With that in mind, Labour supports this Bill passing. Labour is a responsible Opposition, and we are determined to see the minimum disruption possible, but we cannot support such continued lack of clarity on critical issues. When businesses need clarity as a matter of urgency, it is not good enough to state that further guidance will be forthcoming. At the very least, they need a timetable for the provision of that greater certainty. They need to know what rules of origin will apply from 1 January. The continued lack of clarity could create unprecedented new costs. They need to know when appropriate tariff codes will be published. They need to know whether the Government will be providing easements, and they need to know these things in concrete terms, not through the winks and nudges that have substituted for clarity so far.

Businesses need to know whether there will be a pause in penalties arising out of this legislation and, if so, what would be done to counterbalance that and prevent wilful avoidance. They need to know whether the measures in the Bill countermand the existing guidance provided to Northern Irish businesses, some of which was updated just on 7 December.
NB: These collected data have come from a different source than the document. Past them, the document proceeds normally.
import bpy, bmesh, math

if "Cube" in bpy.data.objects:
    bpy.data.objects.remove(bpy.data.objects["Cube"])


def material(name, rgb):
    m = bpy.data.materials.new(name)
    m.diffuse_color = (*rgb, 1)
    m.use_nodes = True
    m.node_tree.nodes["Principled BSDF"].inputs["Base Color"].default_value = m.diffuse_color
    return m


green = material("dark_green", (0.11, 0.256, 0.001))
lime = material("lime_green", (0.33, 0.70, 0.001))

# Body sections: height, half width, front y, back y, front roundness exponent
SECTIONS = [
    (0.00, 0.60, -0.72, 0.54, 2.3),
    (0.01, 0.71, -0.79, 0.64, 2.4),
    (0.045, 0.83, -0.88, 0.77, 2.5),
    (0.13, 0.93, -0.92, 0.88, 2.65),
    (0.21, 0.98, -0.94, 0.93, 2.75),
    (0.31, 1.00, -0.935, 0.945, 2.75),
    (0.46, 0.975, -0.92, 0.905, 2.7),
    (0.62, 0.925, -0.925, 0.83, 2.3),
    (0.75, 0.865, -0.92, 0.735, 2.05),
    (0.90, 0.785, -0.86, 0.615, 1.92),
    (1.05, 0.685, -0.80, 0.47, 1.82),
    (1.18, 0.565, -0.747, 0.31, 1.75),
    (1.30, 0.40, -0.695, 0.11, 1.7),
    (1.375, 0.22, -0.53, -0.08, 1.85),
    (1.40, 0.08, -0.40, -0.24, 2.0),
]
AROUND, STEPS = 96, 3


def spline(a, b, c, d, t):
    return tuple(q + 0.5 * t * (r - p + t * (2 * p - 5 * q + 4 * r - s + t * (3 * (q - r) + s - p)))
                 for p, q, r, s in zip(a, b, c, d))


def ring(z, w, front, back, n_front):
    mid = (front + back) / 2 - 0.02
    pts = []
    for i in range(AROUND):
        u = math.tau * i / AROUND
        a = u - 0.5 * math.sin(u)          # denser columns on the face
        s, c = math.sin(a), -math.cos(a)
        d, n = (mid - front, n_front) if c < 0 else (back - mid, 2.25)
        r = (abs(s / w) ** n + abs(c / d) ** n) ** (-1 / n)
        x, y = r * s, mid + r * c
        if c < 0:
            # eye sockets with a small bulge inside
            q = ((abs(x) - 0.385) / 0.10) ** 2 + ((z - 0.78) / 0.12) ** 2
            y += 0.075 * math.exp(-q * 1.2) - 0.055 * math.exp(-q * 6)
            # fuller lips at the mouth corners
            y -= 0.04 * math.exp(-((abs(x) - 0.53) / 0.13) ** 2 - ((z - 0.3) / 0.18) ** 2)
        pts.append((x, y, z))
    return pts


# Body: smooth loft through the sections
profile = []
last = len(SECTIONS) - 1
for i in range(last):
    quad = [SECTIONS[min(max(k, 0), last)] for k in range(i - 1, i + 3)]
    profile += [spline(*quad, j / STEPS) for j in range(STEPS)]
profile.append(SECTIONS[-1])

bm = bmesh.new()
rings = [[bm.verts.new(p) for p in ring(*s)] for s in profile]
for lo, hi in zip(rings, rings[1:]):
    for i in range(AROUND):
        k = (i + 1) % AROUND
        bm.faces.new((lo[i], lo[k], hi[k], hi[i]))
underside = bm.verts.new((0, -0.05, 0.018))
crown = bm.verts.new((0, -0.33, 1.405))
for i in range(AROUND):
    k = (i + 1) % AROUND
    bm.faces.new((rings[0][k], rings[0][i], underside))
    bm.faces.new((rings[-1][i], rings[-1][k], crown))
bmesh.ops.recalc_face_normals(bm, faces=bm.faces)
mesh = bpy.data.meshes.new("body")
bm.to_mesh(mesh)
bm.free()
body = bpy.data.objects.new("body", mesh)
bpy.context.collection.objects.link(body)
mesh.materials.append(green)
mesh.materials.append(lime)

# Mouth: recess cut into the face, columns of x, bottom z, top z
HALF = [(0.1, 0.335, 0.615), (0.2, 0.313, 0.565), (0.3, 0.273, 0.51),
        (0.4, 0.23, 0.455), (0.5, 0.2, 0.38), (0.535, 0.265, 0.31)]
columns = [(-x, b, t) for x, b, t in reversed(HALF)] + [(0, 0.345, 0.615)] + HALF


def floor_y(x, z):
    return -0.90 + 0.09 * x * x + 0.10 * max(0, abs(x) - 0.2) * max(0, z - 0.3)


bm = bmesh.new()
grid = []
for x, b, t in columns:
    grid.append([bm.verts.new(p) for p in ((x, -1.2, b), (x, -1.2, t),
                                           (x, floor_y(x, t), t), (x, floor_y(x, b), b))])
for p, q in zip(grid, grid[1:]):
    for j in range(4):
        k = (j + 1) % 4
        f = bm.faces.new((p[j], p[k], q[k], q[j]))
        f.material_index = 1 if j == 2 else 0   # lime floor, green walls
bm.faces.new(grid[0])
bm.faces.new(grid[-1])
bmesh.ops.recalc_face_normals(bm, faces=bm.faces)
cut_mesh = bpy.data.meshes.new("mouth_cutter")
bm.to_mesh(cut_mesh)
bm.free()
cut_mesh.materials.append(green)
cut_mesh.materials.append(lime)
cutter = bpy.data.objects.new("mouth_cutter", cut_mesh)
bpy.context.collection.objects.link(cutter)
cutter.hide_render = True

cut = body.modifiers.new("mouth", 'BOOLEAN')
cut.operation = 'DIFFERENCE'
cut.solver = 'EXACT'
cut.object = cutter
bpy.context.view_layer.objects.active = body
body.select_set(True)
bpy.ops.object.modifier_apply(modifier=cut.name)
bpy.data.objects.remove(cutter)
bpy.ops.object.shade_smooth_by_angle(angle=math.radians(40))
They need to know, as revealed in The Irish Times, whether and when the information on the trusted trader scheme for Northern Irish business—details of which have allegedly been coming out of internal communications —is going to be fully published, so that businesses can follow that scheme.

I want to end my contribution by asking the Minister to place himself in the shoes of a small manufacturing company. We have many excellent such companies across the United Kingdom—in Northern Ireland and in Great Britain. Companies will already have faced enormous challenges during this period because of covid. Potentially, they have staff off because they have to self-isolate. Potentially, there is continuing uncertainty about the future of furlough because of this Government’s unwillingness to provide that certainty. Potentially, they were counting on the job retention bonus, but they are not going to receive it. They are now trying to plan which members of staff they will need to have in the company at work to get ready for 1 January. The stress and strain are immense.

The Minister and his Government must do all they can to overcome those uncertainties and help businesses to plan. That is the least they can do for businesses and the people who work for them, who have had such a hard year.